Extracted records:
————
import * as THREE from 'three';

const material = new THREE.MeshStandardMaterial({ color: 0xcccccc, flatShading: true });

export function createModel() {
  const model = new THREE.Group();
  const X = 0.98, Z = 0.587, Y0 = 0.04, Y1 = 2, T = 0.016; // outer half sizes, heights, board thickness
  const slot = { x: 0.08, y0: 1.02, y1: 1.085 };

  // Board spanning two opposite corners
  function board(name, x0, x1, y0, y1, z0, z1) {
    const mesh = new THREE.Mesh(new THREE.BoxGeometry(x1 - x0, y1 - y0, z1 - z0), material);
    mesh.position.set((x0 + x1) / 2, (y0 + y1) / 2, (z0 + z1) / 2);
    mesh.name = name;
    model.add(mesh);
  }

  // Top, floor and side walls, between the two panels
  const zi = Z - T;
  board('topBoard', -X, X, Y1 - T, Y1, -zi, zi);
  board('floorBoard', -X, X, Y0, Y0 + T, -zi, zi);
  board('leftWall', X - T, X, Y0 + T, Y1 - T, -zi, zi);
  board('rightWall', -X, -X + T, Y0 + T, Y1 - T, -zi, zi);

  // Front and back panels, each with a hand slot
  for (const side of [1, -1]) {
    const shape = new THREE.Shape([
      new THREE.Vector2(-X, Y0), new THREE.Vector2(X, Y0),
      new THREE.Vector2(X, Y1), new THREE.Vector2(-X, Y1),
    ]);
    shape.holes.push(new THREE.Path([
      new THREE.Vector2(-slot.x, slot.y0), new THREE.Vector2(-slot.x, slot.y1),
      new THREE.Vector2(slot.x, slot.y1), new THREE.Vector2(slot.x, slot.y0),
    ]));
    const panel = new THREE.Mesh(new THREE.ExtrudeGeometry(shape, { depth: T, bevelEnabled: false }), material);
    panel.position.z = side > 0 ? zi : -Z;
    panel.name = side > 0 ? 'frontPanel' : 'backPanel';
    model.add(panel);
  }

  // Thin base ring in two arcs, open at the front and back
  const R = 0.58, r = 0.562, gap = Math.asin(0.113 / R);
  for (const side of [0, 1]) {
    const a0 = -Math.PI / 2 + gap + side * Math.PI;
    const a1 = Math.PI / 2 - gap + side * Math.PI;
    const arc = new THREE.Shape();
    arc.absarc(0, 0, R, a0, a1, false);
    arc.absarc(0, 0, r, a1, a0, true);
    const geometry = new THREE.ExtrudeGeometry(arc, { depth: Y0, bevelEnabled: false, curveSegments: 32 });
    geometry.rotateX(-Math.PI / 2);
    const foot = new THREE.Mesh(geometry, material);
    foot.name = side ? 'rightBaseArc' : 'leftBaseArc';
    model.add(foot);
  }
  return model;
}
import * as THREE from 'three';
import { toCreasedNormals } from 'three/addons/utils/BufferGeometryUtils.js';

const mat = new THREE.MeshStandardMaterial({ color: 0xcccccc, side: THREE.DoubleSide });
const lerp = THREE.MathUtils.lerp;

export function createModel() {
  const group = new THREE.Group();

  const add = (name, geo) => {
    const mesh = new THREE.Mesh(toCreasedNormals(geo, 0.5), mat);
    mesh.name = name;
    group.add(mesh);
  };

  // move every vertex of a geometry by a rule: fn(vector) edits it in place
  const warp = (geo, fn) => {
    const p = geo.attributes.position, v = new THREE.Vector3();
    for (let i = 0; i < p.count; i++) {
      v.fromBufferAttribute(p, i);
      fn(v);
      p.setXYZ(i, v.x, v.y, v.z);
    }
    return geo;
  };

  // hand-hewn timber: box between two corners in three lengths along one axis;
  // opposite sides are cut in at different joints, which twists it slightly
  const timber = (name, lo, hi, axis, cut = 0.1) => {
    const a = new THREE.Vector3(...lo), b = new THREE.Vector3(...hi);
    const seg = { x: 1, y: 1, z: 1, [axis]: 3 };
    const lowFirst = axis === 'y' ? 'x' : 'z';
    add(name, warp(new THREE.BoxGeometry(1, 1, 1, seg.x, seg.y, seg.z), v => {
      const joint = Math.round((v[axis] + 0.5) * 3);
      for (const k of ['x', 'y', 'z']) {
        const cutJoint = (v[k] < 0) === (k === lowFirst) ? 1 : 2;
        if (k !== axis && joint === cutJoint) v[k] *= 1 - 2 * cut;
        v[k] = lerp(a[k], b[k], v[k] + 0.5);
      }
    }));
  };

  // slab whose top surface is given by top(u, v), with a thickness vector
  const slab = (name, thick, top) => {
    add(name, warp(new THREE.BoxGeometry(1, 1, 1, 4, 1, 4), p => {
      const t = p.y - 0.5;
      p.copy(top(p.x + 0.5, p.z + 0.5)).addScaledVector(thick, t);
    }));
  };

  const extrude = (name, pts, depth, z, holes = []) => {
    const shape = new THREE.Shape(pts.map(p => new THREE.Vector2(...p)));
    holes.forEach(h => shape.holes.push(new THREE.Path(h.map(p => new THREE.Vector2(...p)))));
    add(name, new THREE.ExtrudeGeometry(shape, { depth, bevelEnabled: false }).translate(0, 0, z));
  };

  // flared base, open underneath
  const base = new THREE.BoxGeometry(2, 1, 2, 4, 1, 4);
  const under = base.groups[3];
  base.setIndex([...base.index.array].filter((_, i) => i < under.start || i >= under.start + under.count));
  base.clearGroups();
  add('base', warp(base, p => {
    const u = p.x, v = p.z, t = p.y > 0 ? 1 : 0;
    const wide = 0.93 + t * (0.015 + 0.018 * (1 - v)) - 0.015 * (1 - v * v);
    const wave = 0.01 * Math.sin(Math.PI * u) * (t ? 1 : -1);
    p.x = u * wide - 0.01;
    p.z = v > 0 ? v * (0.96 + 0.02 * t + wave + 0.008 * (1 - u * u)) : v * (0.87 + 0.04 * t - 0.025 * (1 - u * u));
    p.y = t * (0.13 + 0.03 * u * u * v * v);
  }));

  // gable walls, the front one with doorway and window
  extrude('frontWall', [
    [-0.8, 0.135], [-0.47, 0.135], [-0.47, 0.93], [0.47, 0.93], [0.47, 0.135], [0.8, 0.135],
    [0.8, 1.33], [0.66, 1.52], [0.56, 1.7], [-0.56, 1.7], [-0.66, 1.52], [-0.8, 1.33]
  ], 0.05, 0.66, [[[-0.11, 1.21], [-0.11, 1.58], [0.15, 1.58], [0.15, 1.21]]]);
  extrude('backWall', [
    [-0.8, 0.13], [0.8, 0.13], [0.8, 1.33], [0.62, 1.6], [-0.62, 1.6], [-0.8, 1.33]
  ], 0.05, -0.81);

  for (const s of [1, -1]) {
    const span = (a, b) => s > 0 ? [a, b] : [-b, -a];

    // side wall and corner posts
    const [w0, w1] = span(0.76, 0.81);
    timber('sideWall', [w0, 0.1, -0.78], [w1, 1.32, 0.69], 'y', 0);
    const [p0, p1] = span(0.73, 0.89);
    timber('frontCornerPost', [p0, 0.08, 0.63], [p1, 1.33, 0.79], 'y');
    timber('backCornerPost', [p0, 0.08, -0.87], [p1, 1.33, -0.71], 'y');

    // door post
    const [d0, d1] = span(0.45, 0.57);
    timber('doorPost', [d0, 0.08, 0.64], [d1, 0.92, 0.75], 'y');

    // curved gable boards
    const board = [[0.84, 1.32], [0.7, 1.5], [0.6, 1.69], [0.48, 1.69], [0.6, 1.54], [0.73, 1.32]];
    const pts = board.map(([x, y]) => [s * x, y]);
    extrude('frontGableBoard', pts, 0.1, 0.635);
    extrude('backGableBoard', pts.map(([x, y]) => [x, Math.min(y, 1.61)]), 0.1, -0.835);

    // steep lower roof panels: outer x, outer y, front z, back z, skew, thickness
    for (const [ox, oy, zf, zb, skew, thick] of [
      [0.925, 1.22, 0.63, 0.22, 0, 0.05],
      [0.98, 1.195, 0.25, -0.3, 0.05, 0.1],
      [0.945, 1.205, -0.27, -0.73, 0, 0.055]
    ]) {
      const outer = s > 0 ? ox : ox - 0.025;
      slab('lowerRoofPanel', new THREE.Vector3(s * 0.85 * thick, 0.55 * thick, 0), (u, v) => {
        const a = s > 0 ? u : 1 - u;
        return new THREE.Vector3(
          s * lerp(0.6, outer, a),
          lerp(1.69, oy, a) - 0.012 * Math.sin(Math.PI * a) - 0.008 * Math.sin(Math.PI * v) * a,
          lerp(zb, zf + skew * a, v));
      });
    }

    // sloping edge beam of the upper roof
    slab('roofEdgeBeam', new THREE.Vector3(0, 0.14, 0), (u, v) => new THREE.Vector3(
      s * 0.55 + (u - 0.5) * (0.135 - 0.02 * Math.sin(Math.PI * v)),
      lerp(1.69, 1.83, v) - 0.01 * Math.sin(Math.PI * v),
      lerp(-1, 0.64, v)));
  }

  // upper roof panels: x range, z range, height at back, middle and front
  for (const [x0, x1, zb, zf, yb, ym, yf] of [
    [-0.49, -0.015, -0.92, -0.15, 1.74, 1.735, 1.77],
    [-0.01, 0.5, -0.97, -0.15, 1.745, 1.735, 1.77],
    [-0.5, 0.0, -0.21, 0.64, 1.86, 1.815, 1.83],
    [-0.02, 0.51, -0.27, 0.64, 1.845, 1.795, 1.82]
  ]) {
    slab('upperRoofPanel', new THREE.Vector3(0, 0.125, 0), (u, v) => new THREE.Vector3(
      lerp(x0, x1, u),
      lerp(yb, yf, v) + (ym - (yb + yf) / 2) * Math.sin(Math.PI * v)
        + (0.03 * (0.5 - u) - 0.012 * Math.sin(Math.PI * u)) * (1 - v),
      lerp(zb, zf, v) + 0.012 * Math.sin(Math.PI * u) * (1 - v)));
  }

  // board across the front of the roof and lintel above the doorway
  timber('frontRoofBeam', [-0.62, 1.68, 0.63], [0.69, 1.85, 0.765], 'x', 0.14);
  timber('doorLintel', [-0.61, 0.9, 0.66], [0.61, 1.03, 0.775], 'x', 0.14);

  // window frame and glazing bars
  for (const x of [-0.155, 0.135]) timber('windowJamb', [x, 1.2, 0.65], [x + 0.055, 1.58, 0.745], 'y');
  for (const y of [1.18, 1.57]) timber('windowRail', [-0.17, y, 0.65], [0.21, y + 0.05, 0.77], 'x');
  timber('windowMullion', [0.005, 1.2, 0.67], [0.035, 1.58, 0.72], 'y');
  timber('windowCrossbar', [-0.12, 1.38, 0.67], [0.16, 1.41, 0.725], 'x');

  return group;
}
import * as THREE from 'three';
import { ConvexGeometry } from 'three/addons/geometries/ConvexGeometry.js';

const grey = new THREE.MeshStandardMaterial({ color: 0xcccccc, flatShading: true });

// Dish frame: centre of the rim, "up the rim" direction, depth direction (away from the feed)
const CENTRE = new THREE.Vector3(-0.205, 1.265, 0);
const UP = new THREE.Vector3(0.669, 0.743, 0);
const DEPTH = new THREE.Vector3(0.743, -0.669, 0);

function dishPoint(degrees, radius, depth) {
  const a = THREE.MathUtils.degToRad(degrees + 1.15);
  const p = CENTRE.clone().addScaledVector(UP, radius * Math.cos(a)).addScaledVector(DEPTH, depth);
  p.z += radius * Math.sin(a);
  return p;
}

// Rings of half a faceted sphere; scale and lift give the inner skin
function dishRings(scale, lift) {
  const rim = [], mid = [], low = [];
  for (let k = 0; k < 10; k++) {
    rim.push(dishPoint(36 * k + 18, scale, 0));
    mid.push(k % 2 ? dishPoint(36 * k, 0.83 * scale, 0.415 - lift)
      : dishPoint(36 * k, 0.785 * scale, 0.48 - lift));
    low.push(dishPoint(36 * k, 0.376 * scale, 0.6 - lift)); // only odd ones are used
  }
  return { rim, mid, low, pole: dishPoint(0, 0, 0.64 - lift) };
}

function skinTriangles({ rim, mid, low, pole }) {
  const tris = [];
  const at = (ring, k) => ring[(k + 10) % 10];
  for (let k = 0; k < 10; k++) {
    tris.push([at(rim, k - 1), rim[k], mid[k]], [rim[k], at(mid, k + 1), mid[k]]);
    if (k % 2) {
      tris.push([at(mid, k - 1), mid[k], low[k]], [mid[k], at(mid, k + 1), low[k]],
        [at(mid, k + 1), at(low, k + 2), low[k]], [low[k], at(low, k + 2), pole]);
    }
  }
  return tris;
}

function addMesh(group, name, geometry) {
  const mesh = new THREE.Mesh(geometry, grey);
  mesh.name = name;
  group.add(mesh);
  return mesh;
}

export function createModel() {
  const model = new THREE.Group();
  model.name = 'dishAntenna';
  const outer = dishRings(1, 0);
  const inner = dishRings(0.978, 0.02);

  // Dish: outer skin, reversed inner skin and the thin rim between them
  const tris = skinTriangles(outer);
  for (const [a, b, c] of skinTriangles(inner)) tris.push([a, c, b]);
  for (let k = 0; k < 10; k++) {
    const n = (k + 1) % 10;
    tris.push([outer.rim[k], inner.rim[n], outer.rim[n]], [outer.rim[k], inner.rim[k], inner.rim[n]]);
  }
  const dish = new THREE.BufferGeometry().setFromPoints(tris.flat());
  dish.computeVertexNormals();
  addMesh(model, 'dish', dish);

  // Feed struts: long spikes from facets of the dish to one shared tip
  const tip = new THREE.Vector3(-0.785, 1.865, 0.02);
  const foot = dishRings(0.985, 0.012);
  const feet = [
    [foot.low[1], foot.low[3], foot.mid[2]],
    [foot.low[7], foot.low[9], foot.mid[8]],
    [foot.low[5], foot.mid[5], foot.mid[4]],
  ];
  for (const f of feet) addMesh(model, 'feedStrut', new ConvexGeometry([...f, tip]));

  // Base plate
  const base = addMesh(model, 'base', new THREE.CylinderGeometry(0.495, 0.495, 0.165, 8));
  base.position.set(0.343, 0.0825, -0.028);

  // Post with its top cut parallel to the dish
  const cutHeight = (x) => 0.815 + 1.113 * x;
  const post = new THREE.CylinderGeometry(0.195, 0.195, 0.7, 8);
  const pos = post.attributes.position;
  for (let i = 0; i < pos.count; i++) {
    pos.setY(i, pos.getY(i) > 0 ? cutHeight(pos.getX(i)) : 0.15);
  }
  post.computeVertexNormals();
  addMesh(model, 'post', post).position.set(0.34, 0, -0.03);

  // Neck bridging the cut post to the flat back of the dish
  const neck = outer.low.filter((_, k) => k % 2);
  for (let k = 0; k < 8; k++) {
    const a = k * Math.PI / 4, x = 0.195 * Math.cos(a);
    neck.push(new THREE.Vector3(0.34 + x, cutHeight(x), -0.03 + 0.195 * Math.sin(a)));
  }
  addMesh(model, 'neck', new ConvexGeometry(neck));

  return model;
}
————
Aim of the task.
Pull every line containing "dishPoint" out of the data above.

Output.
function dishPoint(degrees, radius, depth) {
    rim.push(dishPoint(36 * k + 18, scale, 0));
    mid.push(k % 2 ? dishPoint(36 * k, 0.83 * scale, 0.415 - lift)
      : dishPoint(36 * k, 0.785 * scale, 0.48 - lift));
    low.push(dishPoint(36 * k, 0.376 * scale, 0.6 - lift)); // only odd ones are used
  return { rim, mid, low, pole: dishPoint(0, 0, 0.64 - lift) };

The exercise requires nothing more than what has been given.